The plan’s lesson for other troubled cities lies in its “grand bargain,” which ties together the interests of several philanthropic foundations, municipal workers, and the Detroit Institute of Arts. The big charities will give millions to help save the museum’s valuable art collection, and that money will help save most of the pensions of city workers. Benefactors of the museum also made large contributions. This part of the deal, said Judge Rhodes, “borders on the miraculous.”
In addition, the insurers of the city’s bonds will be given a financial stake in a few of Detroit’s money-making operations, such as a public arena, a traffic tunnel, and public garages. If all parts of the plan hold together, Detroit might live up to its new motto as “America’s great comeback city.”
The negotiations required finding a common vision among many institutions to overcome their differences. That effort was aided by a new spirit of community among the city’s nearly 680,000 residents, as seen in the efforts of groups like Detroit Future City and Arise Detroit! In addition, the federal government, the state of Michigan, and Detroit’s surround municipalities also added financial support.
A model in Detroit’s post-bankruptcy plan
Christian Science Monitor Editorial Board, November 9, 2014, Yahoo News!
Ralph Hall likens Detroit’s struggles with blight to the need for dental work.
Blight has “run the city down,” he said today during a break in the fifth annual ARISE Detroit! Neighborhoods Rising Summit.
“(Blight) is like bad teeth … not a good smile,” said the 55-year-old east-side resident. “Detroit needs some good dentists.”
Hall was one of more than 100 people at the Wayne County Community College District’s downtown campus today for the summit and said he would attend a workshop focused on fighting blight.
Before the beginning of a dozen workshops, which focused on everything from entrepreneurship to developing strategies to fight crime, Luther Keith, executive director of ARISE Detroit!, told the crowd that the narrative about Detroit is changing and the national buzz about the city and its neighborhoods has grown. He noted that national media outlets have been in contact with him in recent months about changes in the city.
“That’s all because all of you have created a tremendous buzz about Detroit,” he said, noting that people love a comeback story.

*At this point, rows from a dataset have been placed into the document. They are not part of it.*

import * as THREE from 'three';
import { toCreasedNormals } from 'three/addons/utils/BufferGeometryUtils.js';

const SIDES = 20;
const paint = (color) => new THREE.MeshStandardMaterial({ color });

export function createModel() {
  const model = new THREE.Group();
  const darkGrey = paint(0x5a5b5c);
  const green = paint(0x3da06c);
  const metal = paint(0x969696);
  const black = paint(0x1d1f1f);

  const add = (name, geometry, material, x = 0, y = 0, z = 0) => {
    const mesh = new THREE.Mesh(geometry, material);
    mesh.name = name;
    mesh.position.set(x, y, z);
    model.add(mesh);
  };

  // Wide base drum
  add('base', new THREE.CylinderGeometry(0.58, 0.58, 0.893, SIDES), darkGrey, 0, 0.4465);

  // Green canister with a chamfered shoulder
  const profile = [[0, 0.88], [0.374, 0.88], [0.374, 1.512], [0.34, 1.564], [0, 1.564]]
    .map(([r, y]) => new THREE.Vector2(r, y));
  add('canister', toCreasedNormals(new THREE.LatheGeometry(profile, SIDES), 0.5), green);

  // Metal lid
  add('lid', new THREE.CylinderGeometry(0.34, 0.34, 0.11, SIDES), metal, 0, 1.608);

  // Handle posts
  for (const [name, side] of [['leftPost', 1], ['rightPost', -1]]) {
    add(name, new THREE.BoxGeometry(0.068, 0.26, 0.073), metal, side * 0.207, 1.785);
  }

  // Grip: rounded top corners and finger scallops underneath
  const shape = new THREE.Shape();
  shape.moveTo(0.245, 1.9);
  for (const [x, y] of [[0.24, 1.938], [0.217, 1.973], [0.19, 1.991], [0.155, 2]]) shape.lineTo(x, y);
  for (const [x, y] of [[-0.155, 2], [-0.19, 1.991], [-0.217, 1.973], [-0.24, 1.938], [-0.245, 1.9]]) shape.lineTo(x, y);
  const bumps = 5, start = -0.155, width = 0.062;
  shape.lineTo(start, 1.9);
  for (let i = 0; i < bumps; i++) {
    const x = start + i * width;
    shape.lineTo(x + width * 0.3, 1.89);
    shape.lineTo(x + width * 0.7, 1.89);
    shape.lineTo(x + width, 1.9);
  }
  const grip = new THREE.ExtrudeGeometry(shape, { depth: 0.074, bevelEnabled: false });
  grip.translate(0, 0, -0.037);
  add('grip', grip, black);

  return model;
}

Kenneth Cockrel Jr., former mayor and executive director of Detroit Future City, also spoke to the group, talking about the importance of neighborhoods as well as the plan his organization is working to implement to remake Detroit. The group is promoting a blueprint for the city’s future dealing with everything from green space to transportation.
“Neighborhoods are the fabric that binds our city together,” he said. “Detroit will not move forward unless we have strong neighborhoods here that are thriving.”
Cockrel said his group will be creating a vacant lot transformation guide to show how to maximize the value of vacant lots, turning what have long been considered detrimental to Detroit into assets.
He also answered some questions, noting the value to the city of urban agriculture and farming. Cockrel said the city has a chance to lead in this area.
Neighborhoods Summit seeks to bust blight, improve city
Eric D. Lawrence, November 1, 2014, Detroit Free Press